____ Records for the task

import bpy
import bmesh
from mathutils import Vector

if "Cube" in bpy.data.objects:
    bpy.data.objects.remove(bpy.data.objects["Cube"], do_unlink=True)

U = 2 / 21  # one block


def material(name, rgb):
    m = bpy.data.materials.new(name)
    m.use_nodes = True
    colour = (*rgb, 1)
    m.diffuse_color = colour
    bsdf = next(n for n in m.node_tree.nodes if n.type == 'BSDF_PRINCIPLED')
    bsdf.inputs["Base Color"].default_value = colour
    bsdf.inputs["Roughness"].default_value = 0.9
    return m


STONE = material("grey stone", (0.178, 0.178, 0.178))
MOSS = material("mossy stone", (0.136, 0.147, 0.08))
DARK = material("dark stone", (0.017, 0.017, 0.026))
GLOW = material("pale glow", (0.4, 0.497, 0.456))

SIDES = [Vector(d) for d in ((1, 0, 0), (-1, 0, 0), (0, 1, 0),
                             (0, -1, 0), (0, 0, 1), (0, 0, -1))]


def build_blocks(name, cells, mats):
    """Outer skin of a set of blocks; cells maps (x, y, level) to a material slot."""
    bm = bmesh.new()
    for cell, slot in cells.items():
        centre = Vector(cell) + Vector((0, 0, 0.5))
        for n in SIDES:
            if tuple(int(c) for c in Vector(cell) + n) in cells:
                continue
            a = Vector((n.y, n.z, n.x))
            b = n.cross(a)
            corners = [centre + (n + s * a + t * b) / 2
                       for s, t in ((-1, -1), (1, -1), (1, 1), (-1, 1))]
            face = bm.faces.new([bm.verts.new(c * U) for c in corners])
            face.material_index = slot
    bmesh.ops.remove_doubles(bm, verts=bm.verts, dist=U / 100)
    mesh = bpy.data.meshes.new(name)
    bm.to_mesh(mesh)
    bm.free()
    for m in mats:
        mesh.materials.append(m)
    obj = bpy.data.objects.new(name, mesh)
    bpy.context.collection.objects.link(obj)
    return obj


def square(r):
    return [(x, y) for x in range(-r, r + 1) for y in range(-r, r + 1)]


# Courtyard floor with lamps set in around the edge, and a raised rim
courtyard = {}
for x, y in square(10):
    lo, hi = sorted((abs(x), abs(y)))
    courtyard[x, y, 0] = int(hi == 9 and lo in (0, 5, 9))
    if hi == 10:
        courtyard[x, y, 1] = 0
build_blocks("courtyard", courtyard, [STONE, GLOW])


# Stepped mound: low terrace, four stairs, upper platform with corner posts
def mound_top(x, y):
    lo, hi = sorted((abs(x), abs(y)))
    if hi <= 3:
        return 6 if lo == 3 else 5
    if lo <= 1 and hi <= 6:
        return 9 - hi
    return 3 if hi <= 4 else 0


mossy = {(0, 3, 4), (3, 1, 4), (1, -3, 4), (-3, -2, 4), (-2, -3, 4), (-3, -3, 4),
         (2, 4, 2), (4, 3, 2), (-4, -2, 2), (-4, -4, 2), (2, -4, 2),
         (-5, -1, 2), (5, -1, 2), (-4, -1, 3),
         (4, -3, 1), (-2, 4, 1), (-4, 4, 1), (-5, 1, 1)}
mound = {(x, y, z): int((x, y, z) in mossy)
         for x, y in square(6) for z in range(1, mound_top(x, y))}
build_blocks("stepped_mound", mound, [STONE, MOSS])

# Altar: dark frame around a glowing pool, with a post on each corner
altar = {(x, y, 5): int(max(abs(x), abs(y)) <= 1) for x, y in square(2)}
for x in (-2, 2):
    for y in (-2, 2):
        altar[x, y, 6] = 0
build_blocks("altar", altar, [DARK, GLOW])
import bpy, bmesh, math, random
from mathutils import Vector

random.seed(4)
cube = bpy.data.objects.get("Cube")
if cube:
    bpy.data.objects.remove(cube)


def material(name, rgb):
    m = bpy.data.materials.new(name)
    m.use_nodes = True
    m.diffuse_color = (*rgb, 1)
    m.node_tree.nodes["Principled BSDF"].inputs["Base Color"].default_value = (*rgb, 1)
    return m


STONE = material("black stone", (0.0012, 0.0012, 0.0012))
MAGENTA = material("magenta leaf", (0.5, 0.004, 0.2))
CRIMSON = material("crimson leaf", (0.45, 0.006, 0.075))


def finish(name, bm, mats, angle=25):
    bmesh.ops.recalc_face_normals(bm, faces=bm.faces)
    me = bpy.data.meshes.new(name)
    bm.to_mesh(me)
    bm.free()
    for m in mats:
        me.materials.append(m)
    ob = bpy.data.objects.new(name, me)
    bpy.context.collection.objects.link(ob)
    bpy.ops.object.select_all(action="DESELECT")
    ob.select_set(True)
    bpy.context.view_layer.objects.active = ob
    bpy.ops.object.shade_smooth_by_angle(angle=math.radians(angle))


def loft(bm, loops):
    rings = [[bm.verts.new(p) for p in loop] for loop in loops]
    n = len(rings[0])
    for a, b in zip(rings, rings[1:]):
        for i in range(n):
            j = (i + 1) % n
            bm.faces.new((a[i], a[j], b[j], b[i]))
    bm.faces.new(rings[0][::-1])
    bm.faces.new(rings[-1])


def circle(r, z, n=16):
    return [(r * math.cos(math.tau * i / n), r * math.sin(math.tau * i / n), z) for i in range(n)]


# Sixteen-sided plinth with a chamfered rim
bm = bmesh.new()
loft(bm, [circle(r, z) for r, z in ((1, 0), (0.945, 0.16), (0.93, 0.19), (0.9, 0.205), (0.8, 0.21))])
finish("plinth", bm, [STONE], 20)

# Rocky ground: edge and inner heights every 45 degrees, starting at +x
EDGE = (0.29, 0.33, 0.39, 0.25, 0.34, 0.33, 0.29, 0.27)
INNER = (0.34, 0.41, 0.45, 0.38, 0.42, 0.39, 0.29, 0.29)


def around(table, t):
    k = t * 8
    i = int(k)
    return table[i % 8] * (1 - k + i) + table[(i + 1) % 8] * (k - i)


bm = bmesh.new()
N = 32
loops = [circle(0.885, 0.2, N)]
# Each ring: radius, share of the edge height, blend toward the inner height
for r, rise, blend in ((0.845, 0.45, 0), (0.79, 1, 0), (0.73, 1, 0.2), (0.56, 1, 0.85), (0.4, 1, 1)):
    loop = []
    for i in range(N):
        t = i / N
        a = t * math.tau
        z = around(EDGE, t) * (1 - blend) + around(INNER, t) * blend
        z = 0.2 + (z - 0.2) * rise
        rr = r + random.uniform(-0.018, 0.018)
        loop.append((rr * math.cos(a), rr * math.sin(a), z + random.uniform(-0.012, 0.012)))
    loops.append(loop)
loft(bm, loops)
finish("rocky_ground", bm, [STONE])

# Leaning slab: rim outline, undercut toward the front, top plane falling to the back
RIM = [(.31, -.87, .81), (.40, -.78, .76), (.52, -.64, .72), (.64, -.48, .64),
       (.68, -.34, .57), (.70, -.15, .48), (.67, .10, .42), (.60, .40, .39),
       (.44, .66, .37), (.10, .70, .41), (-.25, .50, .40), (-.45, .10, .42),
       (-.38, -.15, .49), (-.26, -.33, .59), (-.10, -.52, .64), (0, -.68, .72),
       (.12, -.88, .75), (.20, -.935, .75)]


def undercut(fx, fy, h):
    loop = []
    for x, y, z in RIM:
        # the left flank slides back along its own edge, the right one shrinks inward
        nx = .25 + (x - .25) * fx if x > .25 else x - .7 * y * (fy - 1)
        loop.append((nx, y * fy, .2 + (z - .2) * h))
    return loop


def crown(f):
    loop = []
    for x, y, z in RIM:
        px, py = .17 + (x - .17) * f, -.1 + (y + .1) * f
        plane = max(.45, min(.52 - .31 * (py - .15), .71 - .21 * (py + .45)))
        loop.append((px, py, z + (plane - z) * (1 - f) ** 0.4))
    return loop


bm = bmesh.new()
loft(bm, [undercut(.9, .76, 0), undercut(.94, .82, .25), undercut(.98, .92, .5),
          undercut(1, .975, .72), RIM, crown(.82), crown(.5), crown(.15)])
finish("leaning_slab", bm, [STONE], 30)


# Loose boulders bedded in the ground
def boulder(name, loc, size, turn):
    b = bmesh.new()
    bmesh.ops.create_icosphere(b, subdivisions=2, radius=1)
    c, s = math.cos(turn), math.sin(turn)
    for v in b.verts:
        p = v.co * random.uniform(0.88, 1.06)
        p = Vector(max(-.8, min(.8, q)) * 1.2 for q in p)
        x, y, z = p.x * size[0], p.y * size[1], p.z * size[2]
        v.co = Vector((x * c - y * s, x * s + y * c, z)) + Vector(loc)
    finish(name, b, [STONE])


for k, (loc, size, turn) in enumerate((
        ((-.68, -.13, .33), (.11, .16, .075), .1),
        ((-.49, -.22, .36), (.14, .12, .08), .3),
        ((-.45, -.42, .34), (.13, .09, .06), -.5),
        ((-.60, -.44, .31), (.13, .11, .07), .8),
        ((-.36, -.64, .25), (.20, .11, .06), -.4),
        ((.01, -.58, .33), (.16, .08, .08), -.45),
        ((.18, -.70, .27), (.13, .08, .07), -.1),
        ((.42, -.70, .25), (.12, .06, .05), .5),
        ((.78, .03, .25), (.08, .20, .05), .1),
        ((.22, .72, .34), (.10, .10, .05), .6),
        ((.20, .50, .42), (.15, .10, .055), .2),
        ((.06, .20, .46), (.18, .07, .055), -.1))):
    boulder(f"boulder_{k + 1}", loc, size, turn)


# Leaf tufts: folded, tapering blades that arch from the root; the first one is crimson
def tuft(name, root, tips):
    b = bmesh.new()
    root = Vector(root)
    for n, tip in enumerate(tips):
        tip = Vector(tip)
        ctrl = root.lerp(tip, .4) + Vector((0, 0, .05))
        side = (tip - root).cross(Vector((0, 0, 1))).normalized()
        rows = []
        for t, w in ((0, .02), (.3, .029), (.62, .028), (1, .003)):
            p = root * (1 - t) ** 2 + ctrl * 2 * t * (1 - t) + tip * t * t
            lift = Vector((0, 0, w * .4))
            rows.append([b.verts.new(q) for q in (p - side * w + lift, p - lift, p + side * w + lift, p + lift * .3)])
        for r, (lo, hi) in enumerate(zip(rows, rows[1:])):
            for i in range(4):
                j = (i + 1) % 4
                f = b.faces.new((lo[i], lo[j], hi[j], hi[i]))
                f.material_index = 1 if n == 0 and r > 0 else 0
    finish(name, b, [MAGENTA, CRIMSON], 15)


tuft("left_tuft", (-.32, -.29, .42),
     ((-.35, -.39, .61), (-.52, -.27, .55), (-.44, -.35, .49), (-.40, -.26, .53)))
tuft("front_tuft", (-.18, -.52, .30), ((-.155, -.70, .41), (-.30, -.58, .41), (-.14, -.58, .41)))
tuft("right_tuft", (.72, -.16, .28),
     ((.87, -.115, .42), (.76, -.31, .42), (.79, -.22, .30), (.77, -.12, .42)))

________

▶ _Exercise directions_: Exactly how many lines of the records above contain "append"? Please state only the number.

▶ _Exercise answer_: 7